If you’re done gardening for the season you may not need the water, but emptying water onto any permeable surface around your home will allow it to slowly infiltrate the ground instead of running off onto driveways or into storm sewers — which can be negative as water that takes this path often picks up pollutants like oil, trash and even pesticides and fertilizers used over the season.
Unless you’re growing kale, chard, or hearty herbs, your gardening season is likely over and soon the rain will be changing to snow. While you’re making plans to put your garden beds to rest, don’t forget to winterize your rain barrel too.
Taking a few minutes to care for your rain barrel this fall will ensure that it lasts for many years. Follow these four recommended steps to properly store your rain barrel over the winter:
Step 1: Drain all of the water out of the rain barrel and leave the spigot open
Any water that is left in the rain barrel can freeze over the winter and cause the plastic to crack.
Drain all of the water out of your barrel before freeze-up and leave the spigot in the open position. This will ensure that no moisture will remain in the spigot that could otherwise cause cracking or break the water seal.
If you like, give the barrel a rinse; some algae or debris may have made its way inside over the season.
Step 2: Remove the lid and anything else that’s attached to the barrel
Detach all the components from your barrel including the lid, overflow valve, and hoses.
All these should be drained of water and stored separately from the barrel.
Step 3: Detach the barrel from the gutter or downspout
Detach your barrel completely from the eavestrough, downspout, or any flexible tubing that connects it to your home.
Don’t forget to re-attach the length of downspout that extends your eavestrough to the ground — you would have removed this when you installed your rain barrel.
You will want it back in place during the January thaw, and in the early spring before you re-install the rain barrel for the growing season.

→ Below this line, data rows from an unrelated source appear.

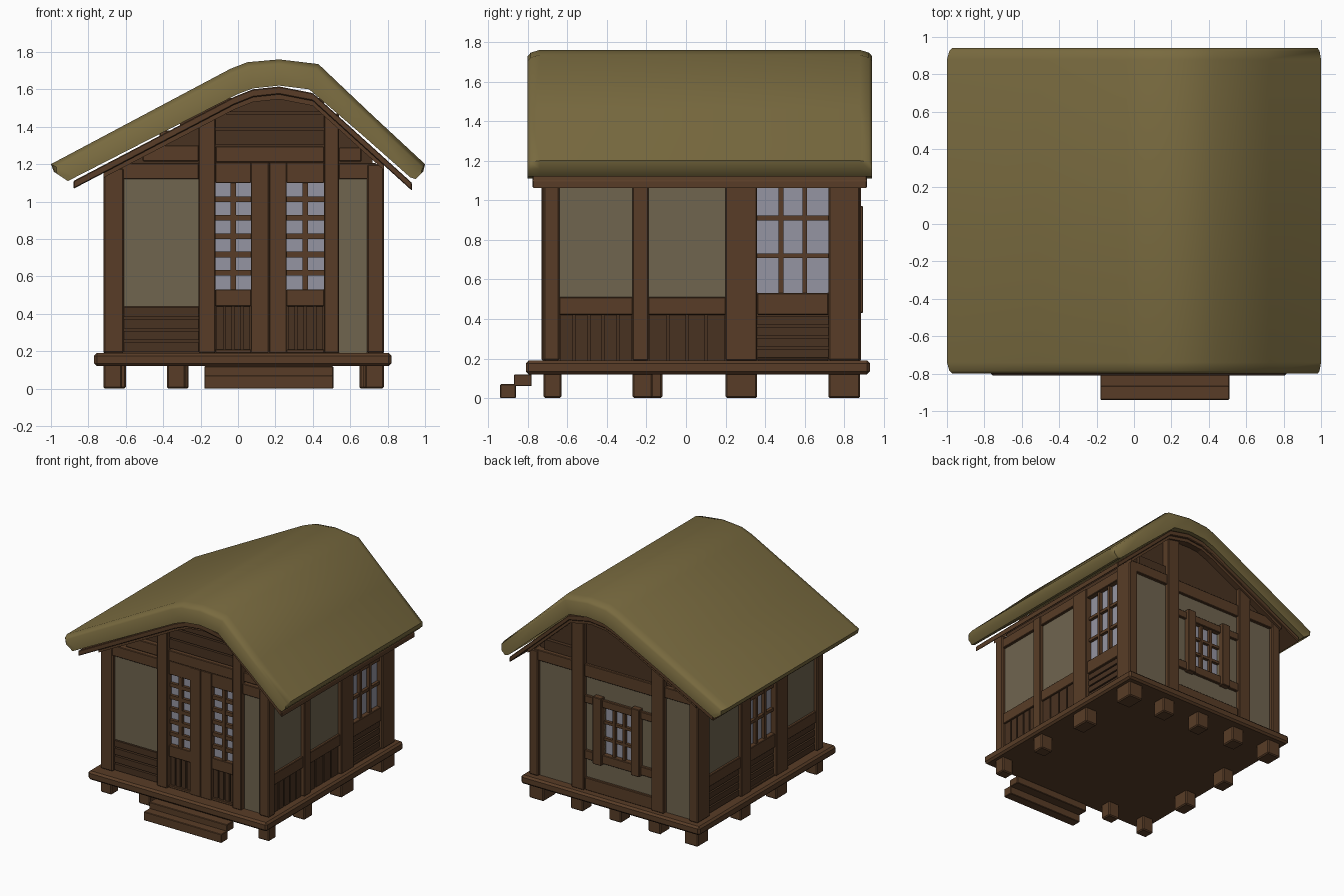
import bpy, bmesh
from mathutils import Matrix

if "Cube" in bpy.data.objects:
    bpy.data.objects.remove(bpy.data.objects["Cube"])

def material(name, rgb):
    m = bpy.data.materials.new(name)
    m.diffuse_color = (*rgb, 1)
    m.use_nodes = True
    m.node_tree.nodes["Principled BSDF"].inputs["Base Color"].default_value = m.diffuse_color
    return m

WOOD = material("wood", (.098, .046, .020))
DARK = material("dark_wood", (.066, .032, .015))
THATCH = material("thatch", (.19, .145, .05))
PLASTER = material("plaster", (.16, .128, .078))
GLASS = material("glass", (.30, .30, .36))

def finish(name, bm, mat, bevel=0.0, smooth=None):
    bmesh.ops.recalc_face_normals(bm, faces=bm.faces)
    me = bpy.data.meshes.new(name)
    bm.to_mesh(me)
    bm.free()
    ob = bpy.data.objects.new(name, me)
    bpy.context.collection.objects.link(ob)
    me.materials.append(mat)
    if bevel:
        b = ob.modifiers.new("bevel", 'BEVEL')
        b.width, b.segments = bevel, 1
    if smooth:
        bpy.ops.object.select_all(action='DESELECT')
        ob.select_set(True)
        bpy.context.view_layer.objects.active = ob
        bpy.ops.object.shade_smooth_by_angle(angle=smooth)
    return ob

def boxes(name, mat, items, bevel=0.0):
    """One object from boxes given as x0, x1, y0, y1, z0, z1."""
    bm = bmesh.new()
    for x0, x1, y0, y1, z0, z1 in items:
        mat4 = Matrix.Translation(((x0+x1)/2, (y0+y1)/2, (z0+z1)/2)) @ Matrix.Diagonal(
            (abs(x1-x0), abs(y1-y0), abs(z1-z0), 1))
        bmesh.ops.create_cube(bm, size=1, matrix=mat4)
    return finish(name, bm, mat, bevel)

X0, X1, Y0, Y1 = -.72, .78, -.72, .88      # outer wall faces
FLOOR, BEAM = .19, 1.12

def on(wall, u0, u1, z0, z1, d0=0.0, d1=.08):
    """Box on a wall: u runs along the wall, d is depth below its outer face."""
    if wall == "front": return (u0, u1, Y0+d0, Y0+d1, z0, z1)
    if wall == "back":  return (u0, u1, Y1-d1, Y1-d0, z0, z1)
    if wall == "left":  return (X0+d0, X0+d1, u0, u1, z0, z1)
    return (X1-d1, X1-d0, u0, u1, z0, z1)

def planks(wall, u0, u1, z0, z1, n, vertical, d=.025):
    g, out = .006, []
    for i in range(n):
        if vertical:
            w = (u1-u0)/n
            out.append(on(wall, u0+i*w+g, u0+(i+1)*w-g, z0, z1, d))
        else:
            h = (z1-z0)/n
            out.append(on(wall, u0, u1, z0+i*h+g, z0+(i+1)*h-g, d))
    return out

def window(name, wall, u0, u1, z0, z1, cols, rows, bar):
    boxes(name + "_glass", GLASS, [on(wall, u0, u1, z0, z1, .05)])
    bars = []
    for i in range(1, cols):
        c = u0 + (u1-u0)*i/cols
        bars.append(on(wall, c-bar/2, c+bar/2, z0, z1, .022, .055))
    for j in range(1, rows):
        c = z0 + (z1-z0)*j/rows
        bars.append(on(wall, u0, u1, c-bar/2, c+bar/2, .026, .055))
    boxes(name + "_bars", WOOD, bars)

def extrude_profile(name, mat, outer, inner, stations, bevel=0.0, smooth=None):
    """Slab between two matching xz lines; each station is (y, squeeze)."""
    bm = bmesh.new()
    n, rings = len(outer), []
    for y, k in stations:
        top = [(a[0]+(b[0]-a[0])*k, y, a[1]+(b[1]-a[1])*k) for a, b in zip(outer, inner)]
        low = [(b[0], y, b[1]) for b in inner]
        rings.append([bm.verts.new(p) for p in top + low[::-1]])
    for r, s in zip(rings, rings[1:]):
        for i in range(2*n):
            j = (i+1) % (2*n)
            bm.faces.new((r[i], r[j], s[j], s[i]))
    for r in (rings[0], rings[-1]):
        for i in range(n-1):
            bm.faces.new((r[i], r[i+1], r[2*n-2-i], r[2*n-1-i]))
    return finish(name, bm, mat, bevel, smooth)

def lowered(line, d):
    return [(x, z-d) for x, z in line]

# Thatched roof with softened gable ends
outer = [(-.985, 1.16), (-1, 1.20), (-.52, 1.455), (-.04, 1.71), (.05, 1.745), (.22, 1.76),
         (.43, 1.735), (.72, 1.46), (1, 1.20), (.99, 1.16)]
inner = [(-.91, 1.11), (-.87, 1.13), (-.45, 1.345), (0, 1.575), (.08, 1.605), (.22, 1.62),
         (.38, 1.60), (.66, 1.36), (.92, 1.13), (.95, 1.12)]
extrude_profile("thatch_roof", THATCH, outer, inner,
                [(-.80, .22), (-.785, .1), (-.74, 0), (.88, 0), (.925, .1), (.94, .22)], smooth=.9)

# Roof boarding under the thatch and the inner gable trims
board = [(-.88, 1.11), (-.02, 1.56), (.08, 1.60), (.22, 1.615), (.40, 1.58), (.93, 1.10)]
extrude_profile("roof_boarding", WOOD, board, lowered(board, .042), [(-.775, 0), (.915, 0)], .005)
trim = [(-.72, 1.155), (-.02, 1.52), (.08, 1.56), (.22, 1.575), (.40, 1.54), (.78, 1.196)]
for nm, y0, y1 in (("front", -.74, -.68), ("back", .84, .90)):
    extrude_profile(nm + "_gable_trim", WOOD, trim, lowered(trim, .028), [(y0, 0), (y1, 0)])

# Wall core closed up to the roof
core = [(X0+.06, 1.19), (-.02, 1.53), (.08, 1.57), (.22, 1.585), (.40, 1.55), (X1-.06, 1.24)]
extrude_profile("wall_core", DARK, core, [(x, .15) for x, z in core], [(Y0+.06, 0), (Y1-.06, 0)])

# Platform, steps and feet
boxes("platform", WOOD, [(-.77, .82, -.81, .93, .12, .19)], .015)
boxes("steps", WOOD, [(-.18, .51, -.94, -.86, 0, .07), (-.18, .51, -.87, -.78, .06, .12)], .004)
feet = [(-.72, -.62, -.72, -.63, 0, .13), (-.38, -.28, -.72, -.63, 0, .13),
        (.68, .78, -.72, -.63, 0, .13)]
feet += [(c-.055, c+.055, .74, .86, 0, .13) for c in (.37, .03, -.32)]
feet += [(.65, .78, .72, .88, 0, .13), (-.72, -.60, .74, .88, 0, .13)]
feet += [(.67, .78, -.27, -.17, 0, .13), (.67, .78, .20, .36, 0, .13)]
feet += [(-.72, -.62, -.26, -.12, 0, .13), (-.72, -.62, .20, .33, 0, .13)]
boxes("feet", WOOD, feet, .008)

# Corner posts
boxes("corner_posts", WOOD, [(-.72, -.61, -.72, -.64, FLOOR, 1.18), (.69, .78, -.72, -.64, FLOOR, 1.20),
                             (.70, .78, .72, .88, FLOOR, 1.20), (-.72, -.64, .72, .88, FLOOR, 1.18)], .008)

# Front wall
boxes("front_posts", WOOD, [on("front", -.21, -.12, FLOOR, 1.45, -.01),
                            on("front", .46, .54, FLOOR, 1.47, -.01)], .005)
boxes("front_beams", WOOD, [on("front", -.66, -.21, BEAM, 1.205, .005), on("front", .54, .74, BEAM, 1.205, .005),
                            on("front", -.51, -.21, 1.215, 1.30, .02), on("front", .54, .66, 1.215, 1.29, .02),
                            on("front", -.12, .46, 1.21, 1.295, .01)], .004)
boxes("front_gable_planks", DARK, planks("front", -.12, .46, 1.30, 1.56, 3, False))
boxes("front_plaster", PLASTER, [on("front", -.61, -.21, .44, BEAM, .03), on("front", .54, .69, FLOOR, BEAM, .03)])
boxes("front_wainscot", DARK, planks("front", -.61, -.21, FLOOR, .44, 4, False))

# Double door: meeting stiles, rails, panels and panes
for nm, g0, g1, s0, s1 in (("left_door", -.12, .07, .07, .163), ("right_door", .26, .46, .167, .26)):
    boxes(nm + "_frame", WOOD, [on("front", s0, s1, FLOOR, 1.21, .008), on("front", g0, g1, .44, .53, .015),
                                on("front", g0, g1, 1.10, 1.21, .015), on("front", g0, g1, FLOOR, .21, .015)], .003)
    boxes(nm + "_panel", DARK, planks("front", g0, g1, .21, .44, 4, True, .03))
    window(nm, "front", g0, g1, .52, 1.11, 2, 6, .03)

# Side walls: posts, rails, plaster and planks
SIDES = {
    "right": dict(posts=[(-.27, -.19), (.20, .36)], bays=[(-.64, -.27, 5), (-.19, .20, 4)], win=(.36, .72), vert=True),
    "left": dict(posts=[(-.27, -.12), (.20, .32)], bays=[(-.64, -.27, 4), (.32, .72, 4)], win=(-.12, .20), vert=False),
}
for side, s in SIDES.items():
    w0, w1 = s["win"]
    boxes(side + "_posts", WOOD, [on(side, a, b, FLOOR, 1.17) for a, b in s["posts"]], .005)
    boxes(side + "_rails", WOOD, [on(side, a, b, .42, .51, .01) for a, b, n in s["bays"]]
          + [on(side, w0, w1, .42, .53, .012), on(side, w0, w1, FLOOR, .205, .012),
             on(side, -.66, .80, 1.09, 1.17, .008)], .004)
    boxes(side + "_plaster", PLASTER, [on(side, a, b, .50, 1.10, .03) for a, b, n in s["bays"]])
    pl = planks(side, w0, w1, .20, .42, 4, False)
    for a, b, n in s["bays"]:
        pl += planks(side, a, b, FLOOR, .42, n, s["vert"])
    boxes(side + "_wainscot", DARK, pl)
    window(side + "_window", side, w0, w1, .53, 1.10, 3, 3, .024)

# Back wall with small framed window
boxes("back_posts", WOOD, [on("back", -.42, -.31, FLOOR, 1.38, -.005), on("back", .29, .40, FLOOR, 1.55, -.005)], .005)
boxes("back_beams", WOOD, [on("back", -.66, -.42, BEAM, 1.205, .005), on("back", .40, .74, BEAM, 1.205, .005),
                           on("back", -.31, .29, 1.10, 1.20, .008), on("back", -.31, .29, FLOOR, .29, .01)], .004)
boxes("back_gable_panel", DARK, [on("back", -.31, .29, 1.20, 1.54, .03), on("back", -.52, -.42, 1.21, 1.30, .03),
                                 on("back", .40, .66, 1.21, 1.29, .03)])
boxes("back_plaster", PLASTER, [on("back", a, b, FLOOR, BEAM, .03) for a, b in ((-.65, -.42), (.40, .70))]
      + [on("back", a, b, .29, 1.10, .03) for a, b in ((-.31, -.135), (.13, .29))]
      + [on("back", -.135, .13, .29, .47, .03), on("back", -.135, .13, .93, 1.10, .03)])
boxes("back_window_frame", WOOD, [on("back", -.21, -.135, .43, .97, -.015), on("back", .13, .205, .43, .97, -.015),
                                  on("back", -.31, .29, .89, .95, .008), on("back", -.31, .29, .44, .51, .008)], .004)
window("back_window", "back", -.135, .13, .50, .90, 3, 3, .022)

4. Store your barrel upside-down in a shed or garage, or in a sheltered area outside
Storing your rain barrel inside a shed or garage will help extend its life.
If you must store it outside, choose a location that is away from direct sunlight and where it won’t be carried away by the wind.
Be sure to store it upside-down to prevent water or snow from collecting inside.
It is also recommended to clean and maintain your eavestroughs and downspouts by removing leaves and debris that can clog up gutters and rain barrels. This will leave an open pathway for rain to flow through during winter thaws and will make for quick and efficient rain barrel set-up come springtime.
If you use a rain barrel, you likely understand how far storing water goes when it comes to keeping down your overall metered water usage. Each barrel holds between 190 and 220 litres.
If all the rain barrels sold at the GreenUP Store in 2022 were filled and drained only once this season, then together we diverted between 30,000 and 35,000 litres, or approximately 7,000 gallons, of rainwater — that is the equivalent of over 330 bathtubs full!
If that’s not enough to have you consider a rain barrel for 2023, we invite you to look around at the local community gardens that thrive with the use of a rain barrel to supplement their municipal water use and benefit their plants.
If you feel that the volume of one rain barrel is not enough, or that you’d like to save more water, consider adding a second, or third barrel in 2023. Successive rain barrels can be hooked up to one another via the overflow valve and hose to save even more water each time it rains.
The GreenUP Store will be carrying the same re-purposed, food-grade barrels with brass fittings, overflow valve and hose, and top netting again next year.
For more information and for updates on the Peterborough Utilities Group and Selwyn County rain barrel subsidies, check out shop.greenup.on.ca/collections/outdoor or inquire in-store with our knowledgeable staff at 378 Aylmer Street North in downtown Peterborough.